The published summary of bombing incidents in 1995 was provided, and the committee heard about how information was gathered through voluntary reporting by local law enforcement personnel. Special Agent Carl noted that smokeless and black powders were used in a significant percentage of the reported improvised explosive devices (roughly one-third), and therefore it was reasonable to consider tagging such powders. He wondered how specific the information from taggants would be, as more specific information is more helpful for obtaining convictions. He said that, without taggants, technicians already are able to identify the brand of powder used in an incident based on unburned powder found at the scene. Currently, the FBI does not have an official position on the use of taggants or on how much information such taggants should contain. Special Agent Carl also expressed concerns about cross-contamination and difficulties in taggant retrieval, as often data collection at bombing scenes is performed by local law enforcement personnel, who do not have access to expensive equipment or extensive training in trace-evidence preservation. The FBI would prefer improved detection technology, as finding and disarming devices before they explode prevents injuries, deaths, and property damage, and preserves evidence. However, bomb squads would always err on the side of caution, so positive or negative signals from markers would not necessarily change the response protocols.

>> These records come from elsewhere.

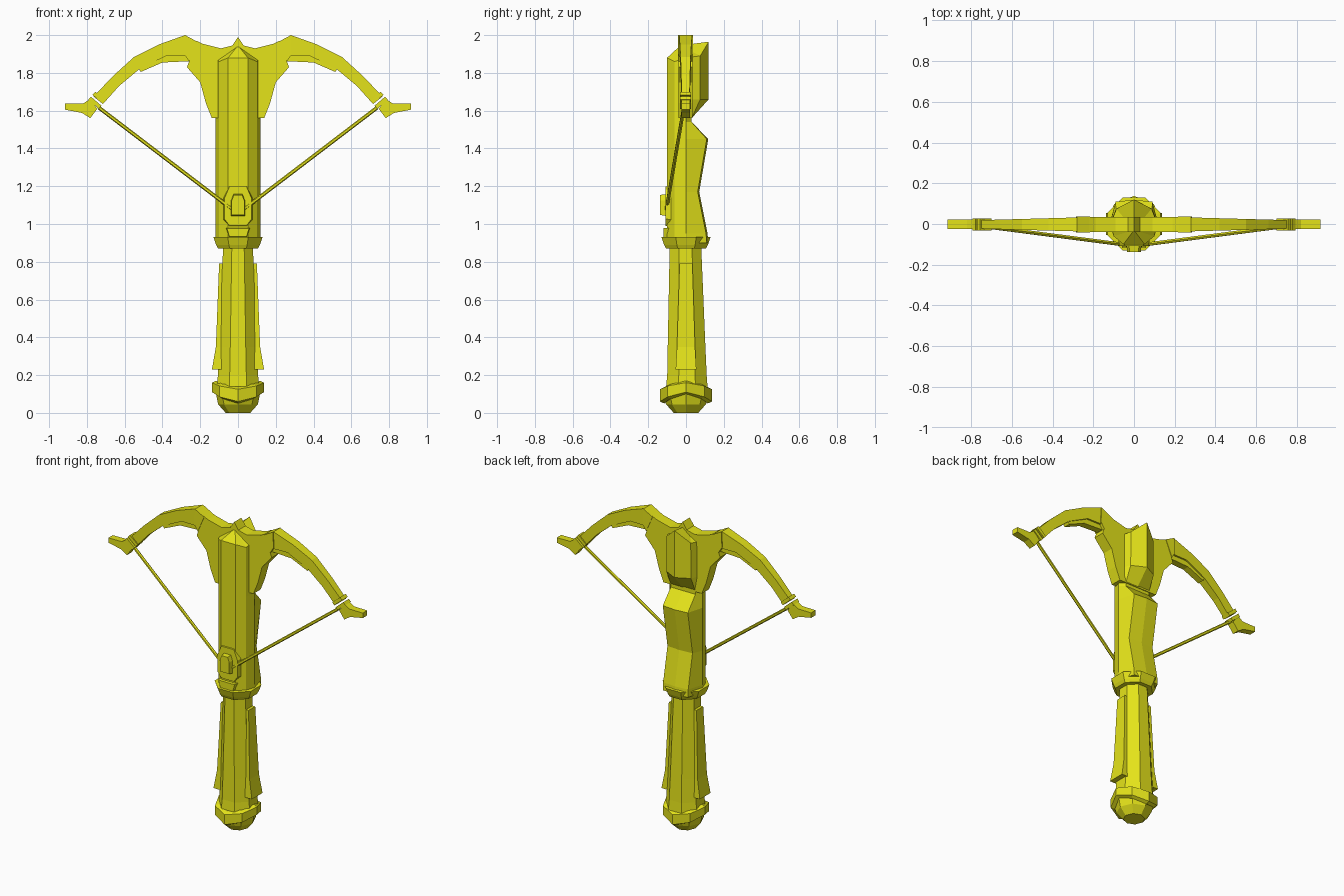
import bpy, bmesh, math
from mathutils import Vector

if "Cube" in bpy.data.objects:
    bpy.data.objects.remove(bpy.data.objects["Cube"])

mat = bpy.data.materials.new("yellow")
mat.diffuse_color = (0.78, 0.77, 0.01, 1)
mat.use_nodes = True
mat.node_tree.nodes["Principled BSDF"].inputs["Base Color"].default_value = mat.diffuse_color


def finish(name, bm):
    bmesh.ops.recalc_face_normals(bm, faces=bm.faces)
    me = bpy.data.meshes.new(name)
    bm.to_mesh(me)
    bm.free()
    me.materials.append(mat)
    ob = bpy.data.objects.new(name, me)
    bpy.context.collection.objects.link(ob)
    return ob


def loft(name, rings, top=None):
    """Skin a list of equal-length rings; cap flat, or fan the end to a point."""
    bm = bmesh.new()
    vs = [[bm.verts.new(p) for p in r] for r in rings]
    n = len(rings[0])
    for a, b in zip(vs, vs[1:]):
        for i in range(n):
            j = (i + 1) % n
            bm.faces.new((a[i], a[j], b[j], b[i]))
    bm.faces.new(vs[0])
    if top:
        t = bm.verts.new(top)
        for i in range(n):
            bm.faces.new((vs[-1][i], vs[-1][(i + 1) % n], t))
    else:
        bm.faces.new(vs[-1])
    return finish(name, bm)


def plate(name, outline, half, yc=-0.002):
    """Thicken an x-z outline; half gives the half thickness at each x."""
    return loft(name, [[(x, yc + s * half(x), z) for x, z in outline] for s in (-1, 1)])


def both(make, name, pts, *args):
    """Make right and left copies of a part."""
    for side, s in (("right", 1), ("left", -1)):
        make(f"{side}_{name}", [(s * p[0], *p[1:]) for p in pts], *args)


def octagon(rx, ry, z, yc=0, turn=0.5, lift=0):
    out = []
    for i in range(8):
        a = (i + turn) * math.pi / 4
        out.append((rx * math.cos(a), yc + ry * math.sin(a), z + lift * math.cos(a) ** 2))
    return out


def rod(name, pts, r=0.01):
    a, b = map(Vector, pts)
    d = (b - a).normalized()
    u = d.cross(Vector((0, 1, 0))).normalized()
    v = d.cross(u)
    ang = [i * math.pi / 3 for i in range(6)]
    loft(name, [[p + r * (math.cos(t) * u + math.sin(t) * v) for t in ang] for p in (a, b)])


# Pommel cap and its chevron band
loft("pommel_cap", [octagon(0.065, 0.065, 0, turn=0), octagon(0.105, 0.105, 0.045, turn=0),
                    octagon(0.12, 0.12, 0.08, turn=0, lift=0.04)])
loft("pommel_band", [octagon(0.115, 0.115, 0.05, turn=0, lift=0.05),
                     octagon(0.138, 0.138, 0.06, turn=0, lift=0.05),
                     octagon(0.138, 0.138, 0.125, turn=0, lift=0.035),
                     octagon(0.115, 0.115, 0.135, turn=0, lift=0.035)])

# Handle
loft("handle", [octagon(rx, ry, z, yc) for z, rx, ry, yc in (
    (0.1, 0.125, 0.122, 0.004), (0.2, 0.115, 0.113, 0.005),
    (0.35, 0.107, 0.108, 0.003), (0.89, 0.085, 0.09, -0.003))])

# Grip strips down both sides of the handle
strip = []
for z, x0, x1, w in ((0.23, 0.08, 0.138, 0.055), (0.35, 0.08, 0.117, 0.048), (0.79, 0.06, 0.1, 0.034)):
    strip.append([(x0, -w, z), (x1, -w, z), (x1, w, z), (x0, w, z)])
for side, s in (("right", 1), ("left", -1)):
    loft(side + "_grip_strip", [[(s * x, y, z) for x, y, z in r] for r in strip])

# Collar between handle and stock
loft("collar", [octagon(r, r, z) for z, r in ((0.87, 0.115), (0.89, 0.126), (0.93, 0.141), (0.932, 0.12))])


# Stock: faceted section with a shaped back
def section(z, front, back, w=0.12, drop=0.008, dz=(0, 0, 0, 0, 0)):
    half = [(0.052, front, z + dz[0]), (0.1, front + 0.04, z + dz[1]), (w, 0.0, z + dz[2]),
            (w * 0.75, back - drop, z + dz[3])]
    return half + [(0, back, z + dz[4])] + [(-x, y, h) for x, y, h in reversed(half)]


loft("stock", [section(0.9, -0.1, 0.118), section(0.95, -0.1, 0.114), section(1.17, -0.1, 0.07),
               section(1.45, -0.1, 0.118), section(1.54, -0.1, 0.03, 0.118, 0),
               section(1.56, -0.1, 0.03, 0.118, 0), section(1.66, -0.1, 0.12, 0.118, 0.045),
               section(1.88, -0.1, 0.12, 0.115, 0.045, (0, -0.02, 0, 0.01, 0.085))],
     (0, -0.03, 1.945))

# Bow mount plate across the head
right = [(0.03, 1.945), (0.09, 1.93), (0.19, 1.955), (0.22, 1.97), (0.27, 1.83), (0.2, 1.75),
         (0.17, 1.64), (0.138, 1.56), (0.11, 1.56)]
plate("bow_mount", [(0, 1.99)] + right + [(-x, z) for x, z in reversed(right)], lambda x: 0.037)

# Bow limbs, underside ribs, bindings and tips
both(plate, "limb", [(0.21, 1.96), (0.28, 2.0), (0.42, 1.95), (0.55, 1.885), (0.66, 1.785),
                     (0.765, 1.675), (0.715, 1.635), (0.63, 1.73), (0.52, 1.822), (0.38, 1.89),
                     (0.24, 1.89)], lambda x: 0.042 - 0.028 * abs(x))
both(plate, "limb_rib", [(0.24, 1.9), (0.38, 1.9), (0.53, 1.83), (0.515, 1.805), (0.4, 1.855),
                         (0.25, 1.862)], lambda x: 0.022)
both(plate, "limb_root", [(0.215, 1.965), (0.28, 2.0), (0.285, 1.9), (0.26, 1.86)], lambda x: 0.04)
for i, (cx, cz) in enumerate(((0.735, 1.668), (0.758, 1.642))):
    both(plate, f"binding_{i + 1}", [(cx + 0.007 * a + 0.028 * b, cz - 0.008 * a + 0.024 * b)
                                     for a, b in ((-1, -1), (1, -1), (1, 1), (-1, 1))],
         lambda x: 0.029)
both(plate, "limb_tip", [(0.745, 1.61), (0.782, 1.56), (0.825, 1.588), (0.915, 1.605),
                         (0.915, 1.637), (0.82, 1.638), (0.785, 1.66)], lambda x: 0.023)

# Bowstring
both(rod, "bowstring", [(0.735, -0.012, 1.615), (0.02, -0.105, 1.07)])


# String catch: base plate, block and lower lip on the front
def front_block(name, outline, back, front, shrink):
    zc = sum(z for x, z in outline) / len(outline)
    loft(name, [[(x * k, y, zc + (z - zc) * k) for x, z in outline]
                for y, k in ((back, 1), (front, shrink))])


front_block("catch_plate", [(-0.05, 0.98), (0.05, 0.98), (0.08, 1.02), (0.08, 1.14), (0.05, 1.21),
                            (-0.05, 1.21), (-0.08, 1.14), (-0.08, 1.02)], -0.06, -0.108, 0.9)
front_block("string_catch", [(-0.038, 1.04), (0.038, 1.04), (0.038, 1.125), (0.025, 1.16),
                             (-0.025, 1.16), (-0.038, 1.125)], -0.09, -0.138, 0.88)
front_block("catch_lip", [(-0.05, 0.93), (0.05, 0.93), (0.065, 0.98), (-0.065, 0.98)], -0.08, -0.118, 0.9)
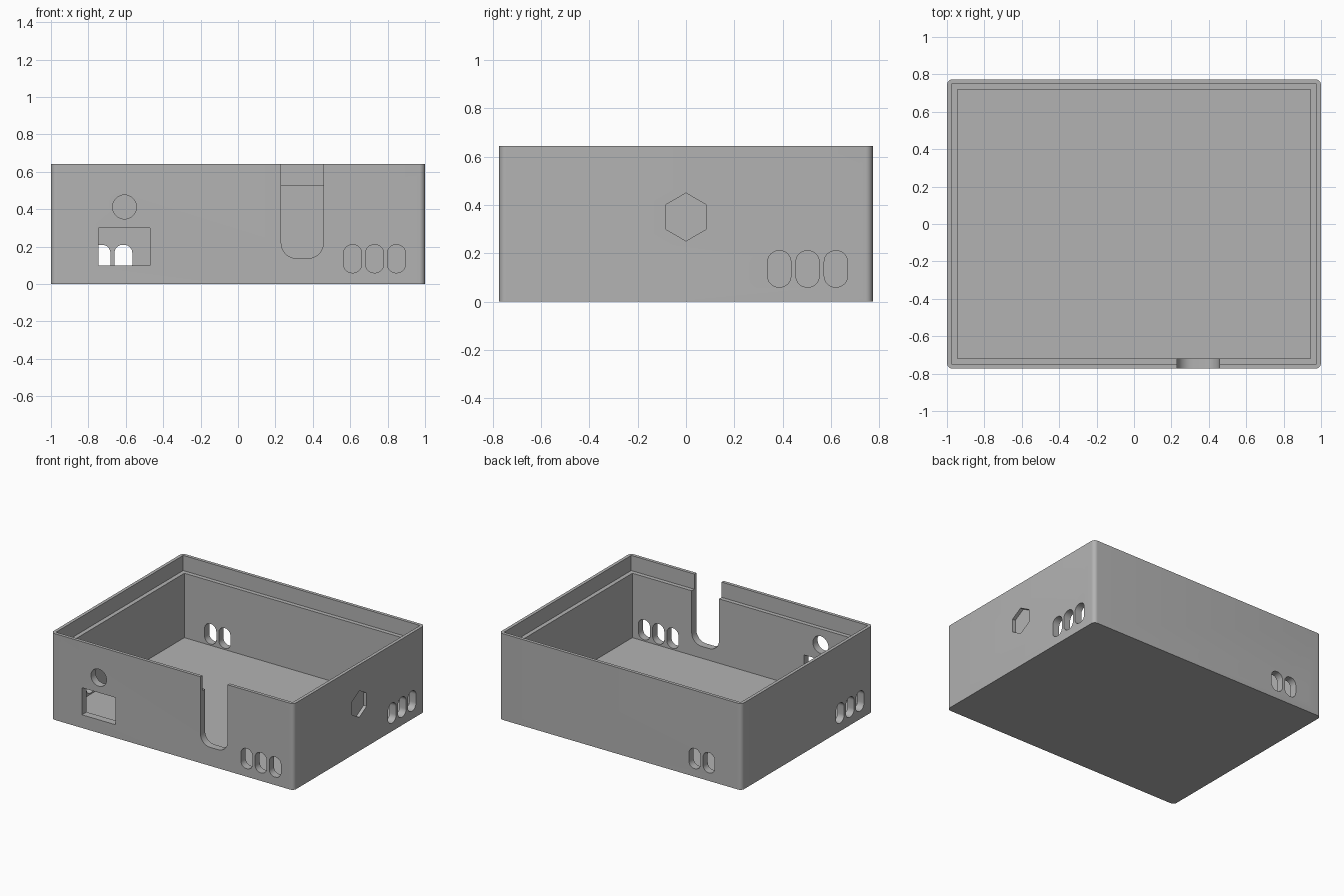
import bpy
import bmesh
from math import cos, sin, pi, radians
from mathutils import Matrix, Vector

cube = bpy.data.objects.get("Cube")
if cube:
    bpy.data.objects.remove(cube, do_unlink=True)

HX, HY, H = 1.0, 0.773, 0.643      # half width, half depth, height
WALL, LIP, FLOOR = 0.055, 0.024, 0.05
LEDGE = 0.53

grey = bpy.data.materials.new("plain grey")
grey.use_nodes = True
COLOUR = (0.45, 0.45, 0.45, 1)
grey.diffuse_color = COLOUR
grey.node_tree.nodes["Principled BSDF"].inputs["Base Color"].default_value = COLOUR


def rounded_rect(u0, u1, v0, v1, r=0, steps=8):
    """Counter-clockwise outline of a rectangle with rounded corners."""
    if r == 0:
        return [(u0, v0), (u1, v0), (u1, v1), (u0, v1)]
    centres = [(u1 - r, v1 - r), (u0 + r, v1 - r), (u0 + r, v0 + r), (u1 - r, v0 + r)]
    return [(cu + r * cos((k + i / steps) * pi / 2), cv + r * sin((k + i / steps) * pi / 2))
            for k, (cu, cv) in enumerate(centres) for i in range(steps + 1)]


def polygon(u, v, r, sides, start=0):
    return [(u + r * cos(start + 2 * pi * i / sides), v + r * sin(start + 2 * pi * i / sides))
            for i in range(sides)]


def prism(name, outline, low, high, frame=Matrix()):
    """Extrude an outline from low to high along the frame's third axis."""
    bm = bmesh.new()
    base = bm.faces.new([bm.verts.new((u, v, low)) for u, v in outline])
    top = bmesh.ops.extrude_face_region(bm, geom=[base])["geom"]
    bmesh.ops.translate(bm, vec=Vector((0, 0, high - low)),
                        verts=[g for g in top if isinstance(g, bmesh.types.BMVert)])
    bm.transform(frame)
    bmesh.ops.recalc_face_normals(bm, faces=bm.faces)
    mesh = bpy.data.meshes.new(name)
    bm.to_mesh(mesh)
    bm.free()
    mesh.materials.append(grey)
    obj = bpy.data.objects.new(name, mesh)
    bpy.context.collection.objects.link(obj)
    return obj


# Wall frames: u runs to the right along the wall, v is up, depth points outwards
FRONT = Matrix.Rotation(radians(90), 4, "X")
RIGHT = Matrix.Rotation(radians(90), 4, "Z") @ FRONT
BACK = Matrix.Rotation(pi, 4, "Z") @ FRONT
LEFT = Matrix.Rotation(pi, 4, "Z") @ RIGHT

# Solid outer block with softly rounded upright corners
box = prism("enclosure_box", rounded_rect(-HX, HX, -HY, HY, 0.03), 0, H)


def cut(outline, low, high, frame=Matrix()):
    cutter = prism("cutter", outline, low, high, frame)
    cutter.hide_render = True
    mod = box.modifiers.new("cut", "BOOLEAN")
    mod.operation, mod.solver, mod.object = "DIFFERENCE", "EXACT", cutter
    bpy.context.view_layer.objects.active = box
    bpy.ops.object.modifier_apply(modifier=mod.name)
    bpy.data.objects.remove(cutter, do_unlink=True)


def cut_wall(outline, frame, half):
    cut(outline, half - 0.1, half + 0.1, frame)


# Inner cavity and the stepped rim for a lid
cut(rounded_rect(WALL - HX, HX - WALL, WALL - HY, HY - WALL), FLOOR, H + 0.1)
cut(rounded_rect(LIP - HX, HX - LIP, LIP - HY, HY - LIP), LEDGE, H + 0.1)

# Three ventilation slots near the right end of every wall
for frame, half, length in ((FRONT, HY, HX), (RIGHT, HX, HY), (BACK, HY, HX), (LEFT, HX, HY)):
    for i in range(3):
        u = length - 0.153 - 0.117 * i
        cut_wall(rounded_rect(u - 0.048, u + 0.048, 0.06, 0.21, 0.045), frame, half)

# Front wall: socket window, round hole and open cable notch
cut_wall(rounded_rect(-0.745, -0.47, 0.098, 0.3), FRONT, HY)
cut_wall(polygon(-0.607, 0.412, 0.064, 32), FRONT, HY)
cut_wall(rounded_rect(0.231, 0.456, 0.138, H + 0.2, 0.08), FRONT, HY)

# Right wall: round hole with a hexagonal nut recess
cut_wall(polygon(0, 0.35, 0.063, 32), RIGHT, HX)
cut(polygon(0, 0.35, 0.099, 6, pi / 2), HX - 0.025, HX + 0.1, RIGHT)

# Smooth the curved corners, keep the edges sharp
bpy.ops.object.select_all(action="DESELECT")
box.select_set(True)
bpy.context.view_layer.objects.active = box
bpy.ops.object.shade_smooth_by_angle(angle=radians(30))
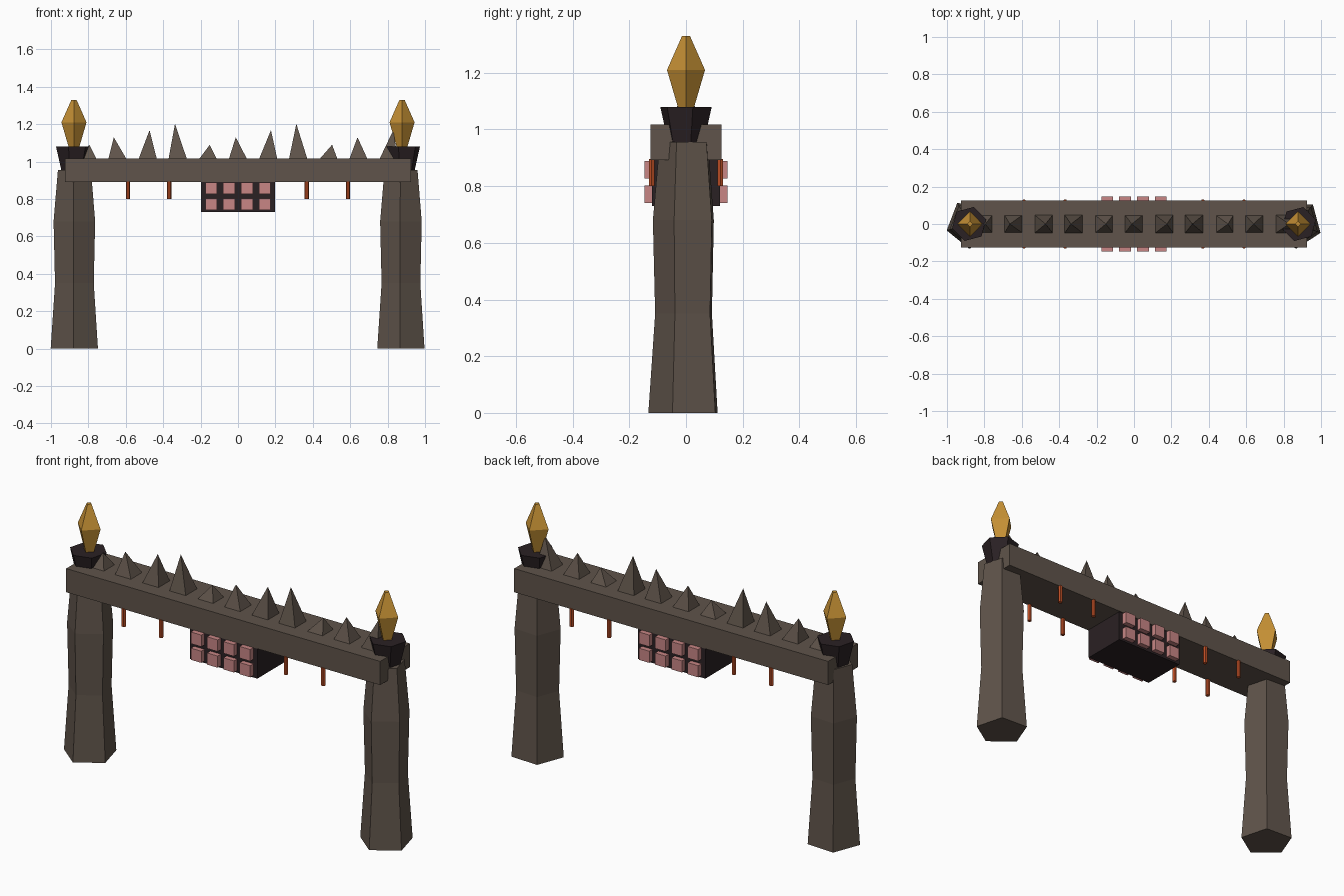
import bpy, bmesh
from math import sin, cos, radians

cube = bpy.data.objects.get("Cube")
if cube:
    bpy.data.objects.remove(cube, do_unlink=True)


def material(name, rgb):
    m = bpy.data.materials.new(name)
    m.use_nodes = True
    m.diffuse_color = (*rgb, 1)
    m.node_tree.nodes["Principled BSDF"].inputs["Base Color"].default_value = (*rgb, 1)
    return m


stone = material("brown_stone", (0.115, 0.088, 0.069))
dark = material("dark_iron", (0.023, 0.015, 0.017))
gold = material("gold_flame", (0.56, 0.28, 0.035))
rust = material("orange_rod", (0.50, 0.075, 0.018))
pink = material("pink_block", (0.58, 0.24, 0.235))


def finish(name, bm, mat):
    bmesh.ops.recalc_face_normals(bm, faces=bm.faces)
    me = bpy.data.meshes.new(name)
    bm.to_mesh(me)
    bm.free()
    me.materials.append(mat)
    ob = bpy.data.objects.new(name, me)
    bpy.context.collection.objects.link(ob)
    return ob


def loft(name, x, y, sides, turn, profile, mat):
    """Stack of regular polygons; profile is a list of (height, radius)."""
    bm = bmesh.new()
    rings = []
    for z, r in profile:
        angles = [radians(turn + 360 * i / sides) for i in range(sides)]
        rings.append([bm.verts.new((x + r * cos(a), y + r * sin(a), z)) for a in angles])
    for a, b in zip(rings, rings[1:]):
        for i in range(sides):
            j = (i + 1) % sides
            bm.faces.new((a[i], a[j], b[j], b[i]))
    bm.faces.new(rings[0])
    bm.faces.new(rings[-1])
    return finish(name, bm, mat)


def box(name, lo, hi, mat):
    bm = bmesh.new()
    bmesh.ops.create_cube(bm, size=1)
    for v in bm.verts:
        v.co = [(a + b) / 2 + c * (b - a) for a, b, c in zip(lo, hi, v.co)]
    return finish(name, bm, mat)


def spike(name, x, z, half, tip_x, tip_z):
    bm = bmesh.new()
    base = [bm.verts.new((x + sx * half, sy * half, z))
            for sx, sy in ((-1, -1), (1, -1), (1, 1), (-1, 1))]
    tip = bm.verts.new((tip_x, 0, tip_z))
    bm.faces.new(base)
    for i in range(4):
        bm.faces.new((base[i], base[(i + 1) % 4], tip))
    return finish(name, bm, stone)


# Pillars with their braziers and flames
for side, s in (("right", -1), ("left", 1)):
    loft(side + "_pillar", s * 0.873, 0, 5, -93,
         [(0, 0.133), (0.35, 0.109), (0.68, 0.117), (0.955, 0.093)], stone)
    loft(side + "_brazier", s * 0.882, 0, 6, 15,
         [(0.955, 0.065), (1.08, 0.094)], dark)
    loft(side + "_flame", s * 0.877, 0, 4, 0,
         [(1.07, 0.026), (1.21, 0.067), (1.33, 0.014)], gold)

# Cross beam
box("beam", (-0.925, -0.125, 0.892), (0.925, 0.125, 1.018), stone)

# Row of leaning spikes in four repeating heights
heights = (1.09, 1.13, 1.168, 1.202)
leans = (0.01, -0.02, 0.01, -0.015, 0.01, -0.012, 0.015, -0.01, 0.02, -0.005, 0.025)
for i, lean in enumerate(leans):
    x = (i - 5) * 0.161
    spike(f"spike_{i + 1}", x, 1.01, 0.05, x + lean, heights[i % 4])

# Hanging box with blocks on both faces
box("hanging_box", (-0.198, -0.12, 0.73), (0.198, 0.12, 0.892), dark)
for face, s in (("front", -1), ("back", 1)):
    for row, z in enumerate((0.772, 0.858)):
        for col in range(4):
            x = (col - 1.5) * 0.096
            ys = sorted((s * 0.11, s * 0.147))
            box(f"{face}_block_{row + 1}_{col + 1}", (x - 0.031, ys[0], z - 0.031),
                (x + 0.031, ys[1], z + 0.031), pink)
    # Short rods under the beam edges
    for i, x in enumerate((-0.588, -0.368, 0.368, 0.588)):
        loft(f"{face}_rod_{i + 1}", x, s * 0.121, 6, 0,
             [(0.8, 0.0115), (0.895, 0.0115)], rust)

Roger E. Broadbent, Virginia State Police,3 works with bomb squads and crime scene technicians. The state police support local and federal agencies as needed in both preblast and postblast investigations. He indicated that, as he understood it, taggants could only provide information about the manufacturer of the powder or the date it was produced. Such information would provide limited circumstantial evidence; more useful data could be collected from other parts of the explosive device, such as the pipe, packaging, wires, and so forth. If more detailed information about the powder were to be available, an extensive record-keeping system would be needed, and the last piece of information would depend on the purchaser's willingness to identify himself honestly at the point of sale. Mr. Broadbent expressed concerns about contamination, as a great deal of ammunition is fired legally and would introduce taggants into the environment. He also was worried that if taggants were excluded from certain types of ammunition, such as those used by the police, a black market would develop. Currently, based on his experience with bombing investigations, he believes that most perpetrators purchase commercial powders off the shelf; they do not steal the powders, and they do not make their own.

Anthony Cantu and John Hudson, U.S. Secret Service,4 spoke about the surveying of buildings for explosive devices in order to ensure the safety of the Presi-


Presentation by Roger Broadbent, Virginia State Police, January 15, 1998.


Presentation by Anthony Cantu and John Hudson, U.S. Secret Service, January 15, 1998.

The National Academies | 500 Fifth St. N.W. | Washington, D.C. 20001
Copyright © National Academy of Sciences. All rights reserved.
Terms of Use and Privacy Statement